• Complete Documentation
It is sometimes argued that Scrum does not require or need documentation. One of the ground rules of the Agile Manifesto, upon which Scrum is based, is that a complete product has priority over complete documentation. That doesn't imply that no documentation is needed.
Sprints should start with requirements, user roles and concrete uses, which are specified in the form of User Stories. It is expected with the Scrum method that a processed work package is included when closing a sprint. Complete processing is indicated by DoD ("Definition of Done"), which includes a detailed description. The method can be adapted to include documentation requirements for validation and their approval with the DoD. It should be recognized that the Scrum method can mitigate a typical problem with "waterfall" approaches: An uncontrolled accumulation of incomplete documentation is inhibited via short development cycles and their approvals.

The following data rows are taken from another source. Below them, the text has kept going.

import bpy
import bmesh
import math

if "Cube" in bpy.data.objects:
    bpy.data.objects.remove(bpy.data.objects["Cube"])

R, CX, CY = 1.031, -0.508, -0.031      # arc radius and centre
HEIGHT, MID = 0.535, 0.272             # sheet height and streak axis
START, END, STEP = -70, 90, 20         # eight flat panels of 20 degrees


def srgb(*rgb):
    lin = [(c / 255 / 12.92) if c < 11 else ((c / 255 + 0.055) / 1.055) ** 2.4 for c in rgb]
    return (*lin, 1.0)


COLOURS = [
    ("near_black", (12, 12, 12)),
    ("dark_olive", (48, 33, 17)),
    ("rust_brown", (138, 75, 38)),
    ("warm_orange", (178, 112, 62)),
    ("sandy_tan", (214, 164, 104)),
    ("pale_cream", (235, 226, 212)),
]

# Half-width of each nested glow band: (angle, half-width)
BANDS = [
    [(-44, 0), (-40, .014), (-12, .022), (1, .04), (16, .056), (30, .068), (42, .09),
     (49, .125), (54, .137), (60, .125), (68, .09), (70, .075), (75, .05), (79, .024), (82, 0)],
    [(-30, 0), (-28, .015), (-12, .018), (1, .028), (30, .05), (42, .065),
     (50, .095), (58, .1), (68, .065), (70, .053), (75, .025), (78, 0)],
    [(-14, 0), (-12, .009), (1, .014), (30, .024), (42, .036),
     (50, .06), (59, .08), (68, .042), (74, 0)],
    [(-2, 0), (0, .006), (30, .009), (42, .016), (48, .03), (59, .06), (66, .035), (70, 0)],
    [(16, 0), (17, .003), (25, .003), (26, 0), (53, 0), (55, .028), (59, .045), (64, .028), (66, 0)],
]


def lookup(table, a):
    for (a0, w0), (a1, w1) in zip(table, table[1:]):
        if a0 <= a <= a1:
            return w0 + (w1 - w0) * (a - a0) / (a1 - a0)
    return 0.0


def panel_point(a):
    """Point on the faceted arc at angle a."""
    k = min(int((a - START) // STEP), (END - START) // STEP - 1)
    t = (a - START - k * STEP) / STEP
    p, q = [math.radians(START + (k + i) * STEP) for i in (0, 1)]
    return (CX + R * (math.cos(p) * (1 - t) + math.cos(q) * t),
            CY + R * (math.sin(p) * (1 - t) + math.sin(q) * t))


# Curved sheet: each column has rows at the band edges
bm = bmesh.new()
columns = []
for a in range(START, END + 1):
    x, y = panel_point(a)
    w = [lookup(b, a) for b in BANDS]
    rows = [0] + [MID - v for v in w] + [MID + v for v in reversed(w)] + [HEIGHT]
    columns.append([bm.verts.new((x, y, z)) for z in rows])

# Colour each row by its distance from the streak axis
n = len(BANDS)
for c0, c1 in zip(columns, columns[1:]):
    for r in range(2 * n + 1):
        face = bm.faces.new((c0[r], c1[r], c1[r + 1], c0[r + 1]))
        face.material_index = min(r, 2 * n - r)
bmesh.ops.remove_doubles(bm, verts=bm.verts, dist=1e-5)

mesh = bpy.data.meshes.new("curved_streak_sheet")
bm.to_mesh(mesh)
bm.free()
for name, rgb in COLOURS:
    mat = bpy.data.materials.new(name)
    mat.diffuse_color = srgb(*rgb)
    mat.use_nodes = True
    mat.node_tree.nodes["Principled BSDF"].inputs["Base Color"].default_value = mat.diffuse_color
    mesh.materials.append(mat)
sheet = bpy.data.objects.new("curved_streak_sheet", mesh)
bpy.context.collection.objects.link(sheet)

• Extensive Test Documentation
Because requirements can frequently change during a Scrum development, a complete documentation of testing is a valid concern. Here, adaptation of the method to validation requirements needs consideration.

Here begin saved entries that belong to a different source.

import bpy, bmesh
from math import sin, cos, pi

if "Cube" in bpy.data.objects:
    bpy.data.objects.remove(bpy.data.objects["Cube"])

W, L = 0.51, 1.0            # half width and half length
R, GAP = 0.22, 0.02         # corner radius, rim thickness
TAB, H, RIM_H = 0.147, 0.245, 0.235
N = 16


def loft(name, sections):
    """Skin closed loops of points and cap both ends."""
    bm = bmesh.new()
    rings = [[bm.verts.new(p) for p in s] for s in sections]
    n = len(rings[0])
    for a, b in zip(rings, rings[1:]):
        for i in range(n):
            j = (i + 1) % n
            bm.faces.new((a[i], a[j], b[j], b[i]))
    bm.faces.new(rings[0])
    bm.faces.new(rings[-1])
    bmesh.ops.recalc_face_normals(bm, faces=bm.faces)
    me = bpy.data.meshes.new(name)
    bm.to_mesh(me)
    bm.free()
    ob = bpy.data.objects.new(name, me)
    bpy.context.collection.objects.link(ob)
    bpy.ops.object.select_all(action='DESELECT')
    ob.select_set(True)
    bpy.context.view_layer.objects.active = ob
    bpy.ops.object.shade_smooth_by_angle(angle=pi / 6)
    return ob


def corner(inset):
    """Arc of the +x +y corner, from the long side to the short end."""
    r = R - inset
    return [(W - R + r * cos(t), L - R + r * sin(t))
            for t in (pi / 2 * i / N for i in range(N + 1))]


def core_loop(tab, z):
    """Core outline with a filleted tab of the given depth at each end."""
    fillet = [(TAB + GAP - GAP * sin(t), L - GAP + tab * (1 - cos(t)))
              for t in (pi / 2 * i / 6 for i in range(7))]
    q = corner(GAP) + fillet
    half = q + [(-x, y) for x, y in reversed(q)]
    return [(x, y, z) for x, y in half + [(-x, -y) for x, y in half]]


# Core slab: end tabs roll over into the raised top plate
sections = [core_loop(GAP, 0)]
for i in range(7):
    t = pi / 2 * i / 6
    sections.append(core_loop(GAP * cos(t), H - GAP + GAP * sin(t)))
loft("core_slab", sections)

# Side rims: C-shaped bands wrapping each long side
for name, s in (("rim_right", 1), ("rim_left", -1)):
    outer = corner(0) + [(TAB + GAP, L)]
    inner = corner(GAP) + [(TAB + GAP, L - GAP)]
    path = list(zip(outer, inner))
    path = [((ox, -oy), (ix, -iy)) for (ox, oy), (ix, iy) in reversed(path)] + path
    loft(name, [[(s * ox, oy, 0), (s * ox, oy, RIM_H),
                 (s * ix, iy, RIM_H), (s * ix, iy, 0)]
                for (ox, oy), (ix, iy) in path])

In the many sprint cycles to be expected, specification, implementation and testing activities are needed to meet good manufacturing practice (GMP) expectations. Of special importance are the acceptance tests for a cycle. Formally documented tests are demanding, and changes to requirements demand retesting. It is therefore important, especially for agile methods, to determine when the product design has achieved relative stability. At this point (and in later iterations), a sprint cycle should be conducted with the goal of obtaining formal test documentation and validation compliance. Such special sprints need to focus on formal aspects only. It has to be assured that the perspective of a formal test documentation later on is not used as an excuse for not substantially finishing, documenting and testing products at the end of each sprint.

Further Reasons for Using Scrum in Regulated Industries
Close contact between developers and users, as well as the emphasis upon refactoring, are further good arguments for using Scrum, also in regulated industries.

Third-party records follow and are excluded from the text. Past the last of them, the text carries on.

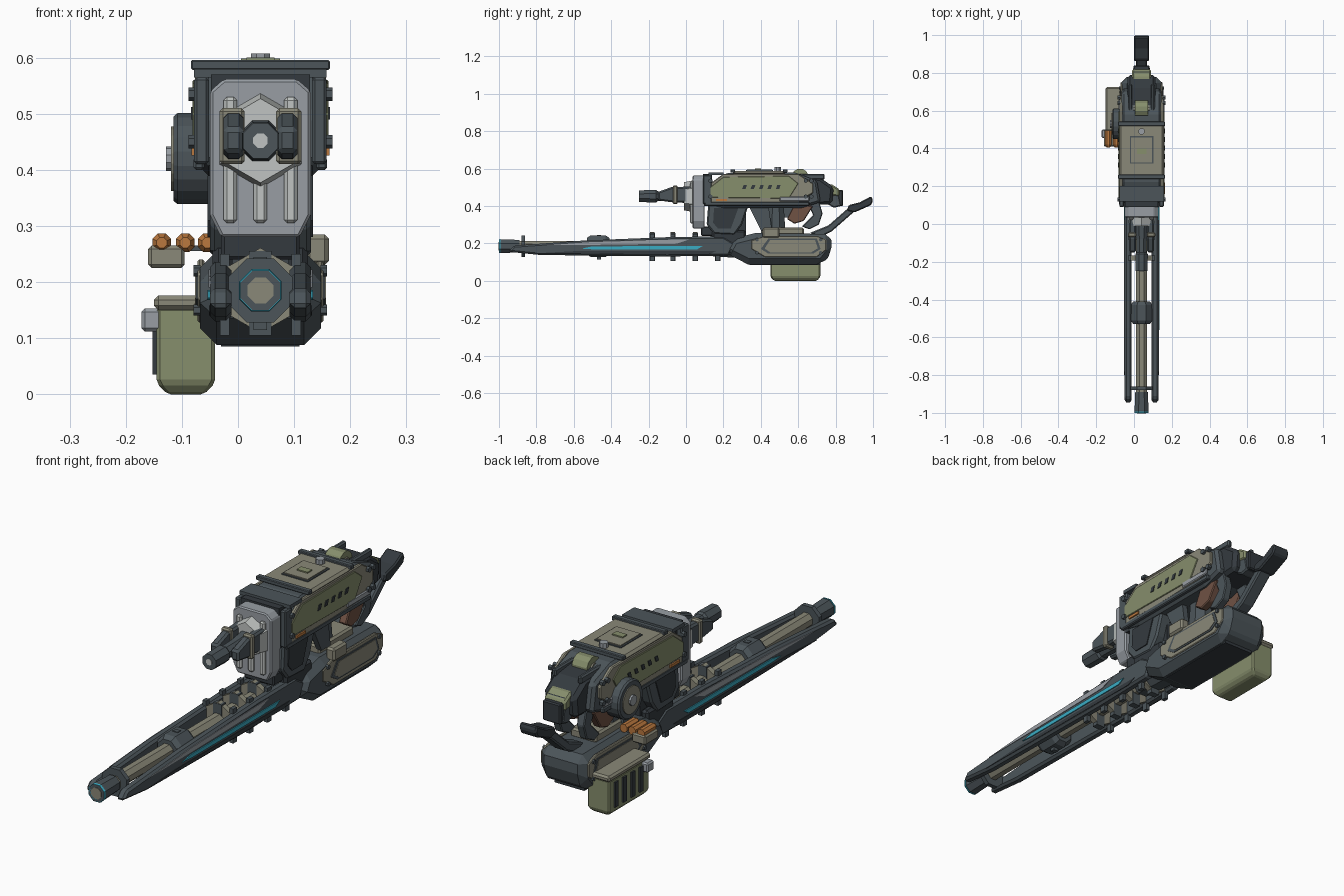
import bpy, math
from mathutils import Matrix, Vector

if "Cube" in bpy.data.objects:
    bpy.data.objects.remove(bpy.data.objects["Cube"])

CX = 0.04  # centre plane of the weapon


def material(name, *rgb):
    lin = [((c / 255 + 0.055) / 1.055) ** 2.4 for c in rgb] + [1]
    m = bpy.data.materials.new(name)
    m.use_nodes = True
    m.diffuse_color = lin
    m.node_tree.nodes["Principled BSDF"].inputs["Base Color"].default_value = lin
    return m


SLATE = material("slate", 76, 85, 90)
DARK = material("dark slate", 52, 58, 63)
TAN = material("drab tan", 138, 136, 120)
OLIVE = material("olive", 134, 142, 108)
GREY = material("light grey", 152, 158, 164)
PALE = material("pale grey", 192, 196, 194)
CYAN = material("cyan", 58, 172, 196)
ORANGE = material("orange", 186, 120, 62)
BROWN = material("brown", 112, 82, 68)


def mesh(name, verts, faces, mat, bevel=0):
    me = bpy.data.meshes.new(name)
    me.from_pydata(verts, [], faces)
    me.materials.append(mat)
    ob = bpy.data.objects.new(name, me)
    bpy.context.collection.objects.link(ob)
    if bevel:
        mod = ob.modifiers.new("chamfer", "BEVEL")
        mod.width, mod.segments = bevel, 1
    return ob


def loft(name, rings, mat, bevel=0):
    """Skin a list of equal-length rings and cap both ends."""
    n = len(rings[0])
    faces = [tuple(reversed(range(n))), tuple(range(n * len(rings) - n, n * len(rings)))]
    for r in range(len(rings) - 1):
        for i in range(n):
            a, b = r * n + i, r * n + (i + 1) % n
            faces.append((a, b, b + n, a + n))
    ob = mesh(name, [v for r in rings for v in r], faces, mat, bevel)
    import bmesh
    bm = bmesh.new()
    bm.from_mesh(ob.data)
    bmesh.ops.recalc_face_normals(bm, faces=bm.faces)
    bm.to_mesh(ob.data)
    bm.free()
    return ob


def side(name, pts, x0, x1, mat, bevel=0):
    """Side profile (y, z) extruded across x."""
    return loft(name, [[(x, y, z) for y, z in pts] for x in (x0, x1)], mat, bevel)


def box(name, x, y, z, mat, bevel=0):
    return side(name, [(y[0], z[0]), (y[1], z[0]), (y[1], z[1]), (y[0], z[1])], *x, mat, bevel)


def turned(name, centre, stations, mat, axis="Y", sides=8):
    """Stations of (offset, radius) turned about an axis."""
    rings = []
    for off, r in stations:
        ring = []
        for k in range(sides):
            a = 2 * math.pi * (k + 0.5) / sides
            u, v = r * math.cos(a), r * math.sin(a)
            d = {"Y": (u, off, v), "X": (off, u, v), "Z": (u, v, off)}[axis]
            ring.append(tuple(Vector(centre) + Vector(d)))
        rings.append(ring)
    return loft(name, rings, mat)


def pair(fn, name, data, inner, outer, *rest):
    """Mirror a part about the centre plane."""
    for tag, s in (("left", 1), ("right", -1)):
        span = (CX + s * inner, CX + s * outer)
        if fn is side:
            side(f"{name}_{tag}", data, *span, *rest)
        else:
            box(f"{name}_{tag}", span, *data, *rest)


# Lower hull with armour plates
side("lower_hull", [(.21, .15), (.33, .088), (.73, .088), (.78, .15), (.775, .25),
                    (.37, .255), (.25, .225)], CX - .108, CX + .108, SLATE, .03)
box("hull_belly", (CX - .07, CX + .07), (.34, .72), (.085, .1), DARK)
pair(side, "hull_plate", [(.35, .17), (.42, .128), (.7, .128), (.75, .165), (.75, .22),
                          (.7, .24), (.42, .24), (.35, .215)], .1, .112, TAN, .003)
pair(side, "hull_plate_inset", [(.4, .17), (.44, .145), (.68, .145), (.72, .17),
                                (.7, .225), (.44, .225)], .112, .115, SLATE)
pair(side, "hull_plate_core", [(.42, .172), (.45, .152), (.67, .152), (.705, .174),
                               (.69, .218), (.45, .218)], .114, .117, TAN)
for y in (.38, .72):
    for x in (CX - .113, CX + .113):
        for z in (.15, .22):
            turned("hull_bolt", (x, y, z), [(-.006, .01), (.006, .01)], SLATE, "X", 6)

# Long side rails with light flashes and glowing strips
pair(side, "rail", [(-.95, .155), (-.92, .188), (-.55, .215), (-.05, .235), (.2, .236),
                    (.26, .2), (.23, .135), (-.1, .13), (-.78, .138)], .052, .09, SLATE, .009)
pair(side, "rail_flash", [(-.78, .19), (-.5, .21), (.02, .222), (-.05, .198), (-.5, .192)],
     .089, .0925, GREY)
pair(side, "rail_glow", [(-.56, .172), (-.5, .184), (.09, .186), (.06, .168), (-.5, .168)],
     .089, .094, CYAN)
pair(side, "rail_lower_trim", [(-.8, .147), (-.6, .158), (.16, .158), (.12, .14)], .089, .092, DARK)
pair(box, "rail_root", ((.14, .32), (.14, .27)), .05, .085, DARK, .01)

# Main barrel, collars and muzzle
AX = (CX, 0, .185)
turned("main_barrel", AX, [(-.9, .031), (.3, .031)], TAN)
turned("muzzle", AX, [(-1, .038), (-.985, .04), (-.89, .036)], SLATE)
turned("muzzle_glow", AX, [(-1.0, .039), (-.992, .041)], CYAN)
turned("muzzle_bore", AX, [(-1.002, .025), (-.99, .025)], TAN)
turned("front_collar", AX, [(-.88, .062), (-.86, .062)], SLATE)
turned("middle_collar", AX, [(-.53, .048), (-.51, .062), (-.43, .062), (-.41, .048)], SLATE)
box("collar_fin", (CX - .012, CX + .012), (-.475, -.455), (.115, .245), SLATE)
for y in (-.18, -.07, .05, .17):
    turned("barrel_ring", AX, [(y - .012, .076), (y + .012, .076)], TAN, "Y", 6)
    box("ring_clamp", (CX - .02, CX + .02), (y - .014, y + .014), (.105, .255), SLATE)
    pair(box, "ring_foot", ((y - .012, y + .012), (.105, .25)), .055, .072, SLATE)
turned("barrel_sleeve", AX, [(.1, .055), (.3, .07)], SLATE)

# Pivot and yoke between hull and turret
box("pivot_base", (CX - .06, CX + .06), (.4, .63), (.245, .285), TAN, .008)
turned("pivot_post", (CX, .48, 0), [(.27, .055), (.42, .045)], SLATE, "Z")
pair(side, "front_yoke", [(.12, .42), (.11, .3), (.15, .25), (.26, .245), (.3, .3), (.34, .42)],
     .03, .09, SLATE, .008)
pair(side, "yoke_panel", [(.15, .39), (.145, .31), (.17, .28), (.24, .28), (.28, .39)],
     .089, .094, DARK)
box("yoke_core", (CX - .05, CX + .05), (.13, .32), (.24, .42), DARK)
pair(side, "pivot_strut", [(.33, .41), (.4, .27), (.46, .27), (.44, .41)], .045, .07, SLATE)
pair(side, "brown_brace", [(.54, .33), (.58, .305), (.63, .32), (.68, .4), (.58, .41)],
     .05, .085, BROWN, .004)
pair(side, "rear_leg", [(.62, .29), (.66, .275), (.71, .3), (.73, .36), (.71, .43), (.65, .42),
                        (.68, .35)], .04, .075, SLATE, .004)

# Turret body
side("turret_body", [(.11, .41), (.11, .5), (.21, .575), (.58, .58), (.7, .535), (.72, .42),
                     (.62, .39), (.2, .39)], CX - .105, CX + .105, SLATE, .012)
side("turret_rear", [(.6, .4), (.6, .565), (.72, .55), (.79, .5), (.78, .41)],
     CX - .075, CX + .075, DARK, .015)
pair(side, "turret_plate", [(.11, .41), (.11, .505), (.2, .572), (.6, .572), (.68, .52),
                            (.68, .47), (.6, .42)], .1, .117, TAN, .004)
pair(side, "green_plate", [(.13, .445), (.13, .5), (.2, .555), (.55, .56), (.6, .52), (.55, .44)],
     .115, .121, OLIVE, .002)
for i in range(5):
    y = .3 + i * .045
    pair(side, "plate_slot", [(y, .49), (y + .018, .49), (y + .026, .512), (y + .008, .512)],
         .119, .124, DARK)
pair(box, "turret_sill", ((.1, .66), (.4, .422)), .1, .119, SLATE, .004)
pair(box, "orange_tab", ((.16, .22), (.426, .438)), .115, .123, ORANGE)
pair(box, "grey_actuator", ((.5, .66), (.425, .45)), .112, .122, GREY, .004)
for y in (.13, .64, .67):
    for z in (.45, .535):
        for x in (CX - .12, CX + .12):
            turned("turret_bolt", (x, y, z), [(-.008, .012), (.008, .012)], SLATE, "X", 6)

# Roof panel, cross bars and hatch
box("roof_panel", (CX - .118, CX + .118), (.25, .53), (.565, .587), TAN, .01)
box("roof_hatch_rim", (CX - .062, CX + .062), (.32, .465), (.587, .591), SLATE)
box("roof_hatch", (CX - .056, CX + .056), (.326, .459), (.587, .595), TAN)
box("hatch_handle", (CX - .025, CX + .025), (.37, .4), (.594, .6), OLIVE)
for y in (.25, .53):
    box("roof_bar", (CX - .124, CX + .124), (y - .012, y + .012), (.578, .596), SLATE, .003)
turned("roof_cap", (CX, .49, 0), [(.585, .018), (.607, .018)], GREY, "Z")
pair(box, "rear_spine", ((.54, .74), (.54, .572)), .05, .07, SLATE, .006)
turned("green_wheel", (CX, .61, .555), [(-.035, .045), (.035, .045)], OLIVE, "X", 12)
turned("wheel_hub", (CX, .61, .555), [(-.042, .02), (.042, .02)], TAN, "X", 8)

# Rear power unit
side("rear_unit", [(.74, .42), (.73, .51), (.81, .5), (.83, .4), (.79, .39)],
     CX - .045, CX + .045, SLATE, .006)
side("rear_unit_cover", [(.725, .46), (.725, .52), (.78, .515), (.82, .49), (.82, .45)],
     CX - .05, CX + .05, OLIVE, .008)
box("rear_unit_cap", (CX - .042, CX + .042), (.81, .84), (.4, .485), DARK, .005)

# Front shield with ribs
loft("shield", [[(CX + x, y, z) for x, z in ((-.09, .32), (-.07, .28), (.07, .28), (.09, .32),
     (.09, .54), (.065, .562), (-.065, .562), (-.09, .54))] for y in (.035, .1)], GREY, .005)
for x in (-.054, 0, .054):
    box("shield_rib", (CX + x - .012, CX + x + .012), (.022, .04), (.305, .53), PALE, .006)
box("shield_back", (CX - .088, CX + .088), (.09, .14), (.4, .57), DARK)
pair(box, "shield_cheek", ((.09, .14), (.41, .565)), .092, .118, SLATE, .005)
box("front_lintel", (CX - .118, CX + .118), (.12, .2), (.565, .58), SLATE)
box("shield_foot", (CX - .07, CX + .07), (.08, .16), (.24, .29), DARK, .006)

# Upper short gun
GA = (CX, 0, .452)
turned("gun_socket", GA, [(-.01, .075), (.04, .085)], PALE, "Y", 6)
turned("gun_barrel", GA, [(-.25, .034), (-.16, .036), (-.15, .028), (-.08, .03), (.04, .045)], SLATE)
turned("gun_bore", GA, [(-.252, .014), (-.24, .014)], PALE)
pair(side, "gun_cheek", [(-.15, .43), (-.15, .475), (-.08, .5), (.04, .505), (.04, .415), (-.08, .42)],
     .03, .066, SLATE, .008)
pair(box, "gun_clamp", ((-.07, -.045), (.41, .51)), .028, .073, TAN, .006)

# Side drum
turned("drum", (0, .53, .42), [(-.115, .076), (-.108, .082), (-.05, .082)], SLATE, "X", 20)
turned("drum_face", (0, .53, .42), [(-.119, .058), (-.11, .058)], TAN, "X", 20)
turned("drum_hub", (0, .53, .42), [(-.128, .022), (-.1, .022)], GREY, "X", 10)

# Ammunition tray and rounds, with a matching box on the other side
box("round_tray", (-.16, -.095), (.41, .5), (.225, .265), TAN, .006)
box("feed_arm", (-.11, -.04), (.42, .49), (.255, .265), SLATE)
for x in (-.136, -.094, -.055):
    turned("round", (x, .45, .27), [(-.045, .01), (-.03, .018), (.045, .018)], ORANGE)
box("left_box", (.12, .162), (.41, .5), (.23, .285), TAN, .008)

# Hanging ammunition bin
loft("ammo_bin", [[(x, y, z) for x, y in ((-.093 - w, .585 - d), (-.093 + w, .585 - d),
     (-.093 + w, .585 + d), (-.093 - w, .585 + d))] for z, w, d in
     ((0, .033, .115), (.02, .052, .133), (.155, .052, .133))], OLIVE, .006)
box("bin_lid", (-.15, -.02), (.445, .725), (.15, .176), TAN, .008)
box("bin_latch", (-.172, -.13), (.455, .5), (.112, .153), GREY, .006)
for i in range(4):
    y = .5 + i * .055
    box("bin_rib", (-.152, -.14), (y, y + .022), (.035, .14), DARK)

# Tail arm with grip
side("tail_arm", [(.66, .255), (.72, .235), (.78, .265), (.9, .37), (.88, .4), (.76, .295)],
     CX - .03, CX + .03, SLATE, .006)
side("tail_grip", [(.86, .375), (.9, .365), (.99, .405), (1, .43), (.99, .452), (.93, .42), (.87, .405)],
     CX - .04, CX + .04, DARK, .006)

• Close Contact in Scrum
Agile requirements management anticipates direct user input for the formulation and prioritization of user requirements. The customer tries using the product at the end of a sprint cycle and can give feedback quickly. These trials can be interpreted as User Acceptance Tests, and ensure that the users are included at an early stage and obtain extensive knowledge of the product.

• Emphasis upon Refactoring
Refactoring is an important element of agile methods to improve software structure. Its aim is to improve readability, simplify code maintenance, and improve flexibility of program code without altering its function. Via refactoring it is possible to continually improve the quality, which is certainly central to the goals of computer validation.


Regulators do not prescribe specific validation methods. GAMP 5 accepts other methods besides the classical V model, a "waterfall" approach, to development. Agile software development methods, such as Scrum, are therefore not excluded from GMP. By the evaluation of the risks and opportunities with agile methods, it should be recognized that in reality, software development is not practiced optimally on either a technical, economical or regulatory basis.

Agile methods strive to achieve results and quality with the help of simple rules and less bureaucracy. They must be integrated into the Quality Management System when used in regulated industries. It is recommended to add special sprints for covering formal documentation requirements, without changing the basics. A combination of agile with conventional methods (hybrid models) can also be considered.

Scrum appears to be a relevant option for regulated industries. In several aspects its focus upon results, clarity and transparency correspond better with the basic goals of computer validation than conventional methods, as they are often practiced.



Hochschule Koblenz
Konrad-Zuse-Str. 1
56075 56075

Register now!

The latest information directly via newsletter.

To prevent automated spam submissions leave this field empty.